Thursday, May 13, 2010

Healthy Bodies Make and Take

Last night I co-presented a make and take workshop on the theme of 'Healthy Bodies'. In this workshop format, early years educators were invited to come, eat dinner, then make and take early literacy/group time resources that they can use in their programs.

Because the workshop theme was 'Healthy Bodies', it was fitting to contact the local health unit for resources to be given to participants. I was able to pick up some great brochures at no cost! The premise was that each participant would take one of each brochure. Then, if a parent of a child in their program has a question or concern about a certain health topic, the participant could contact the Health Unit and order multiple copies to be given out to parents of the children who attend their program.

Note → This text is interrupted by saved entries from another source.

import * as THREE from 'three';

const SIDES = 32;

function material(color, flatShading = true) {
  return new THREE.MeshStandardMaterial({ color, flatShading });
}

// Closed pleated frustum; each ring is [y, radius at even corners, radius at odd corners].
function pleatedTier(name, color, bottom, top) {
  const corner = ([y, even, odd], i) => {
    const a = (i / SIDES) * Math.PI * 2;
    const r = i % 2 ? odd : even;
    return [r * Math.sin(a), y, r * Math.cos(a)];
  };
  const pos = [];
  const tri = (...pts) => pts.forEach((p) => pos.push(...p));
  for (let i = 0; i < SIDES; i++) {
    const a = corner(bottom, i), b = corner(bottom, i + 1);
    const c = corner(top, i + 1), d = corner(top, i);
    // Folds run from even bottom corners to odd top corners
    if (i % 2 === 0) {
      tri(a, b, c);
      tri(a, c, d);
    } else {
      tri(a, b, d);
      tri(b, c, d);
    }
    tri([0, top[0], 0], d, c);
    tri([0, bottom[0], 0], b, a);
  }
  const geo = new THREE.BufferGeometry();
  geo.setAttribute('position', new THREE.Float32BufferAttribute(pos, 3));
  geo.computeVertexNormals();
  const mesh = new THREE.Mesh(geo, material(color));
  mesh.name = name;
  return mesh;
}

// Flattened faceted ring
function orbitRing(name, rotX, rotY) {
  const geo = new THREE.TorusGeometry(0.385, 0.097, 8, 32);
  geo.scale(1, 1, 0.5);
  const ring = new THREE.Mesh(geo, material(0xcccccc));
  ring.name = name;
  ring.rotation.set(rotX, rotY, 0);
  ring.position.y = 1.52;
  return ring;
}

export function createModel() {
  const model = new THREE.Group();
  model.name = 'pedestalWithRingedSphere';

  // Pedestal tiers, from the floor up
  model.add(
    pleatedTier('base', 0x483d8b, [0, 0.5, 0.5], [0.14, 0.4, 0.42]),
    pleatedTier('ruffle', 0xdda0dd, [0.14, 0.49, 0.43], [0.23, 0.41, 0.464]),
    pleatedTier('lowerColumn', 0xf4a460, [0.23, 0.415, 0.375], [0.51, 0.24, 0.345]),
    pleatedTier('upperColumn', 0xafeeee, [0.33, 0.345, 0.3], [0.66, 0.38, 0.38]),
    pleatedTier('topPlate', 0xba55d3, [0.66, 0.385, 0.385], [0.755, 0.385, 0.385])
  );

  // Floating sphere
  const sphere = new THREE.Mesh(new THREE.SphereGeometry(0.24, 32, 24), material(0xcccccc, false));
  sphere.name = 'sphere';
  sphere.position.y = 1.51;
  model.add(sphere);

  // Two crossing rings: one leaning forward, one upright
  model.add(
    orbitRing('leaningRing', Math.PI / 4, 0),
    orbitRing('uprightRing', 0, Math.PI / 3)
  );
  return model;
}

Here is a list of the resources I was able to get:

- Preventing the Spread of Childhood Illnesses

- Raising Healthy Eaters

- Splash into Safety

- Home Safety Checklist

- Have a Ball Together

As for the Make and Take activities, here is what we did:

1) The Very Hungry Caterpillar story retell. This story serves as a great jumping off point for discussions about healthy eating. The caterpillar eats some healthy foods, then he eats junkfood and gets a stomachache.

To make this yourself, you will need all the items in the picture below, plus a hot glue gun. First, to make a caterpillar, colour your regular clothes pin green using permanent marker. Next, using the hot glue gun, glue the balls to the clothes pin in the order shown below. The red ball goes at the opening of the clothes pin - this becomes the caterpillar's "mouth". Then, use the small pieces of foam to cut out eyes, a nose, and antenna (like how they are shown on the cover of the book). Use the glue gun to stick them on.

Now, use the other clothes pin to make your butterfly. Use some scraps of felt you may have to make some wings. Make antenna out of the blue foam and glue it on.

Create a cocoon for your butterfly and caterpillar using a 8 1/2" x 11" sheet of brown foam. Just fold in in half and cut out the outline of the cocoon. Use your hot glue gun to seal around the edges of the cocoon. Use a black permanent marker to drawn lines on your cocoon. I used the picture in the book as a guide.

Cut out and laminate the food cards. The caterpillar will "eat" these by placing them in his mouth as you read the story.

Before telling the story to your group of children, place the butterfly in the cocoon so that when the caterpillar goes in, you can exchange it for the butterfly.

2)Fitness Cube and die. Children are movers and doers. This game is a great way to get all children participating in "get fit" activities. To play, children take turns rolling each cube. If they get a "3" and a "one foot hop", they would do a one foot hop three times.

To make the fitness cube, start by folding your cube into a cube. Fasten with packing tape on each end. Then, cut out the pictures of the children doing various activities. Glue them onto the cube. You may also like to add the words shown in the picture to add the extra literacy bit. If you have a younger group of children, I would use the packing tape to "laminate" the cube to prevent too much wear and tear.

To make the number cube, fold up and tape the box in the same way as before. Then stick the colour stickers (I got mine at Dollarama!) to the cube in the same way they would be shown on a die. Laminate in the same way as before, if needed.

3) Ribbon stick. Put on some music and see how children move around with the stick. Encourage them to twirl and make the ribbon dance.

- 1 Wooden Dowel (I used a 3/4 x 12in. wooden dowel)
- 1 Small square of all-purpose sand paper to sand the dowel
- Acrylic Paint (optional) to paint the dowel giving it extra pizzazz
- 1 Small Eye Screw
- Ribbon
- Hair dryer (optional)
- Clear coat (optional)

Sand the dowel. Using your small square of all-purpose sand paper lightly sand your dowel to smooth out any rough spots.

Attach Eye Screw. Attach eye screw to the top of the dowel. If you do this before you paint it gives you something to hold onto.

Paint the dowel. Paint the dowel with a sassy acrylic color using an even stroke from bottom to top and covering the entire circumference of the dowel as well as the top and bottom bases of the dowel. Paint dries in less than 20 minutes on a warm sunny day in a house with no air conditioning. You can use a hair dryer to speed up the drying process. One coat should be sufficient.

Optional Ribbon Sewing. Pull a small amount of the ribbon through the eye screw and do a quick stitch finish to. You can also tie it, but sewing might extend the longevity of the ribbon especially seeing how much flinging and twirling it's going to go through.

If you would like electronic copies of the make and take resources shown, please leave a comment for me with you email information. Thanks!

No comments:

Post a Comment